Obama criticized such offshore accounts when he campaigned for re-election last year. But the White House said the investment should not get in the way of Lew's confirmation, given that it was already known when he was confirmed for two other government positions, including White House budget chief.
Lew told the committee he did not initially know his investment was registered in the Cayman Islands and said he did not receive any tax benefit from the investment and sold at a loss.
Hatch and others also said they will ask Lew about his knowledge of financial markets, where Lew has admitted to a lack of experience, despite his time at Citigroup.
The Treasury secretary serves as chair of the Financial Stability Oversight Council, a panel of banking and market regulators that is close to imposing additional rules on a handful of large, complex financial institutions meant to ensure they do not threaten the stability of the financial system.
(Read More: What's Lew's to Do at Treasury?)
Lew lacks the international stature of his predecessor, Timothy Geithner, who had met regulators from around the world as president of the New York Federal Reserve Bank and was a senior financial diplomat in a prior stint at the Treasury.
(Read More: What Would You Call Tim Geithner's Book?)
Lew served as deputy secretary of state under Hilary Clinton, but his main responsibility there was managing the State Department's resources.
His real passion is for budgets. He worked as the White House budget chief twice, first under President Bill Clinton.
"Budgets aren't books of numbers. They're a tapestry, the fabric, of what we believe," he told Congress in 2010.
Analysts said the choice of Lew as the administration's top economic official signals the importance Obama places on ongoing battles in Washington over the government's budget.
If confirmed, Lew will take the helm at Treasury as the White House heads into another round of difficult talks with Congress on how to put the United States on a sound fiscal footing. (Read More: Obama Looks for 'Big Deal' on Spending Cuts and Taxes)
Senate Democrats are expected this week to reveal a series of targeted spending cuts and tax increases on high earners to replace across-the-board federal spending cuts due to kick in on March 1. Senate Republicans are likely to reject any proposal that includes tax hikes.
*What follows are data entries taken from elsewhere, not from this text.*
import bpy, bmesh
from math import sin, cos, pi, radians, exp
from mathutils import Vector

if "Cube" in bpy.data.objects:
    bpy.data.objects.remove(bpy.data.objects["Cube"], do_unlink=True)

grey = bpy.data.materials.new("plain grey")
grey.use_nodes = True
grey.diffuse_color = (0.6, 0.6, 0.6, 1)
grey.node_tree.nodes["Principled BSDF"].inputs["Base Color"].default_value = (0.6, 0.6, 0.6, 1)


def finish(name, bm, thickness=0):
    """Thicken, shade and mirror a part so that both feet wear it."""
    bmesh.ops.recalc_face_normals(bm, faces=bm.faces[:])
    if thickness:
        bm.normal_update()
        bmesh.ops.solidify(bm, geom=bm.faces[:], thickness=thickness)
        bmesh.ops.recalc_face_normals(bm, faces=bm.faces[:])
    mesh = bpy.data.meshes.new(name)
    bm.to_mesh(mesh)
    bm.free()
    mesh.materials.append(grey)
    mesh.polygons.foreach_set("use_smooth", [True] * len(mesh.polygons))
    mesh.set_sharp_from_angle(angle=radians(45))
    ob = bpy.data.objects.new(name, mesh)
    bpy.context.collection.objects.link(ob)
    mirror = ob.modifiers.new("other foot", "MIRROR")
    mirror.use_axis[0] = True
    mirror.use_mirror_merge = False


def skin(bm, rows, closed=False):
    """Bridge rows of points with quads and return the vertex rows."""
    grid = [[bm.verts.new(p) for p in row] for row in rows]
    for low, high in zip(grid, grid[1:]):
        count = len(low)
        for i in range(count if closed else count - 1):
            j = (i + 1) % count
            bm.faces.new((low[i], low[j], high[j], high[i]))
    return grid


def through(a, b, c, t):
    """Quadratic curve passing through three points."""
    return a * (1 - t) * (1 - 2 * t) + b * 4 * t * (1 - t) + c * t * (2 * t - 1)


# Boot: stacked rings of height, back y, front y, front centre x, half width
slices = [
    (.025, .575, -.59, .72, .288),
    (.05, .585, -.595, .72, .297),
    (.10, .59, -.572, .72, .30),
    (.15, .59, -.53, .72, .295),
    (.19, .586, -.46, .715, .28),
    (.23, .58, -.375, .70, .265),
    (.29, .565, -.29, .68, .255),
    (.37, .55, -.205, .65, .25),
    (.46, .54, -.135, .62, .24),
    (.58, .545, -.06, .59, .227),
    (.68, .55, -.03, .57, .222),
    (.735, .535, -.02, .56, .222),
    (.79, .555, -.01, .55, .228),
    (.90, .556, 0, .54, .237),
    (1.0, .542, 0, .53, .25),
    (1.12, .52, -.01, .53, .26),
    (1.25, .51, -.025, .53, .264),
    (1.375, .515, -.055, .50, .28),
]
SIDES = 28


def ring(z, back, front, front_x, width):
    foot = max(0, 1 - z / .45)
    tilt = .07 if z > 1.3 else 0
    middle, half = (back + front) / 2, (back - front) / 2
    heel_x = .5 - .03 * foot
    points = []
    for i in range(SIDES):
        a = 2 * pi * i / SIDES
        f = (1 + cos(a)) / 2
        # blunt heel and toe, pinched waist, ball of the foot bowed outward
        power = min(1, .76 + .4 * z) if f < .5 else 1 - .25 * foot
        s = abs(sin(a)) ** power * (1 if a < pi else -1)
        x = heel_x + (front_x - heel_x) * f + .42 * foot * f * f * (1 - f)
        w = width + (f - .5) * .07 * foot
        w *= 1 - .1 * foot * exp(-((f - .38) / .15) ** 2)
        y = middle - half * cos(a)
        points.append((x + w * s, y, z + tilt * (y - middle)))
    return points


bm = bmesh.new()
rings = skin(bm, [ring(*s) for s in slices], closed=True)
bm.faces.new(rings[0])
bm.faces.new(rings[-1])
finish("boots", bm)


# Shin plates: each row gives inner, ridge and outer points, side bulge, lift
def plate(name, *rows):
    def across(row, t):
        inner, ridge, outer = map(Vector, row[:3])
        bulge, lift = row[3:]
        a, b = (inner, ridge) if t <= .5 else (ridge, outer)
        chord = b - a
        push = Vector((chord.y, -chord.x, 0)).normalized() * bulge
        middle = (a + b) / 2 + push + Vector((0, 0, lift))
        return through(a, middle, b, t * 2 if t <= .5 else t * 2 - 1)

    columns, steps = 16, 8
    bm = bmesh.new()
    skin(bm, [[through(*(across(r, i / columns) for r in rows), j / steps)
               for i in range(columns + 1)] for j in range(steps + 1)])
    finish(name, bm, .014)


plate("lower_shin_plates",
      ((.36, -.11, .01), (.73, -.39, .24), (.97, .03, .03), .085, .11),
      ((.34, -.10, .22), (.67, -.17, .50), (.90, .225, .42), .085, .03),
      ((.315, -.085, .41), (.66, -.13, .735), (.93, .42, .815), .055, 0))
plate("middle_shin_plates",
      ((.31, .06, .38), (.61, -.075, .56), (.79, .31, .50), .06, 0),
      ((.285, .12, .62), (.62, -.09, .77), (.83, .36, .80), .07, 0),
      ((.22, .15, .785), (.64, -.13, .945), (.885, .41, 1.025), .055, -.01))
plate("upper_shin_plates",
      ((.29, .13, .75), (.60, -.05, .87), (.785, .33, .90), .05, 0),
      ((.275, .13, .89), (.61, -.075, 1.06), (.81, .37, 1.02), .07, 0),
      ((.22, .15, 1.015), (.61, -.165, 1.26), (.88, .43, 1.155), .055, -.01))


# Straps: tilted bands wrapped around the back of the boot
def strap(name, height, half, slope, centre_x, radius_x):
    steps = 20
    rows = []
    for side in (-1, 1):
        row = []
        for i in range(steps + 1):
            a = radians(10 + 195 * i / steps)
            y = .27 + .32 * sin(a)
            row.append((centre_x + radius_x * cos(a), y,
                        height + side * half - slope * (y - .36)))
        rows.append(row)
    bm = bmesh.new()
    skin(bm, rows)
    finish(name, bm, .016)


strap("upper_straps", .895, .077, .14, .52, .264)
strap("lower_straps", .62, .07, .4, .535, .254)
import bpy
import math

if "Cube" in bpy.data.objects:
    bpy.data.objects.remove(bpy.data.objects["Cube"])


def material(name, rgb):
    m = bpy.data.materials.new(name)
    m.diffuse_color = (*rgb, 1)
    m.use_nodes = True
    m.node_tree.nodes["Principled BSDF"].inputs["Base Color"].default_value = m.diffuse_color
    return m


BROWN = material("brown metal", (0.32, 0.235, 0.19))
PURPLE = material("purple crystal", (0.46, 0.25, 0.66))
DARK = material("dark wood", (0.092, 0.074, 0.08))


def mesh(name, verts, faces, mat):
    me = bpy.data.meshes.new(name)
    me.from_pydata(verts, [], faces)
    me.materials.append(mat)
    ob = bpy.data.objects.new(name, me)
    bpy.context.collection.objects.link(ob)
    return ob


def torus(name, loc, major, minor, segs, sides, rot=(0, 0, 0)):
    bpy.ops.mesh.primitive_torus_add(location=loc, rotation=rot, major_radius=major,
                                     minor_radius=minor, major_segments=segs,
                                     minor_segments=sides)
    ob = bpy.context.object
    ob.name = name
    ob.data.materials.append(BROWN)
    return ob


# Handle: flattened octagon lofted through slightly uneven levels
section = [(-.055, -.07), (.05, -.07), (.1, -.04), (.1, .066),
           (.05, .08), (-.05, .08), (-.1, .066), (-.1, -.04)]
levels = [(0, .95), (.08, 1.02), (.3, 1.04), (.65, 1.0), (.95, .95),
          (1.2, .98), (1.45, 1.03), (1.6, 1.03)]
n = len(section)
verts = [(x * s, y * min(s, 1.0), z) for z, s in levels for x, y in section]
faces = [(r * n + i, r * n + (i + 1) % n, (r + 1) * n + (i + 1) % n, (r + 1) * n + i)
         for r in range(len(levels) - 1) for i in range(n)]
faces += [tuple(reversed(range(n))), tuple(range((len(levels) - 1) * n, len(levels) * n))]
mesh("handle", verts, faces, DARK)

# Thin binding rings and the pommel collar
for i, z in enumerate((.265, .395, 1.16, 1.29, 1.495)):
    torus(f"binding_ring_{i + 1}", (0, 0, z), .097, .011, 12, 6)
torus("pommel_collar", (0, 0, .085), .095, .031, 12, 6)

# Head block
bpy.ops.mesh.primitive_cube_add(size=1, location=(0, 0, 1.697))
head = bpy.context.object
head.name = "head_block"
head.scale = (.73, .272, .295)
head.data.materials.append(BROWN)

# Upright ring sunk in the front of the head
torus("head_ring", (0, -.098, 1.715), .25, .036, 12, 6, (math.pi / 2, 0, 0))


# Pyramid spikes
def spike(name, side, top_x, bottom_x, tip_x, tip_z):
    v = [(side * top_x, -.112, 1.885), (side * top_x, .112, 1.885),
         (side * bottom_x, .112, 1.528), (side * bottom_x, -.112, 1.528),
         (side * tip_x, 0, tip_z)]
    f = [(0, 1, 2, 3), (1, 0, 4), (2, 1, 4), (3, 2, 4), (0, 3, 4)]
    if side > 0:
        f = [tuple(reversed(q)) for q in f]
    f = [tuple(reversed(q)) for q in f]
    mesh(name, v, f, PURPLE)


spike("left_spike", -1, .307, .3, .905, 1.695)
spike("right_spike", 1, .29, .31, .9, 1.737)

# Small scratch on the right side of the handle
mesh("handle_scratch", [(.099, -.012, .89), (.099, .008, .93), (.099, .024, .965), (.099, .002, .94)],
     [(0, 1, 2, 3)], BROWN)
)In his opening remarks, Lew spoke out strongly against allowing the automatic cuts to take place on March 1, saying they would impose "self-inflicted wounds" on a fragile economic recovery.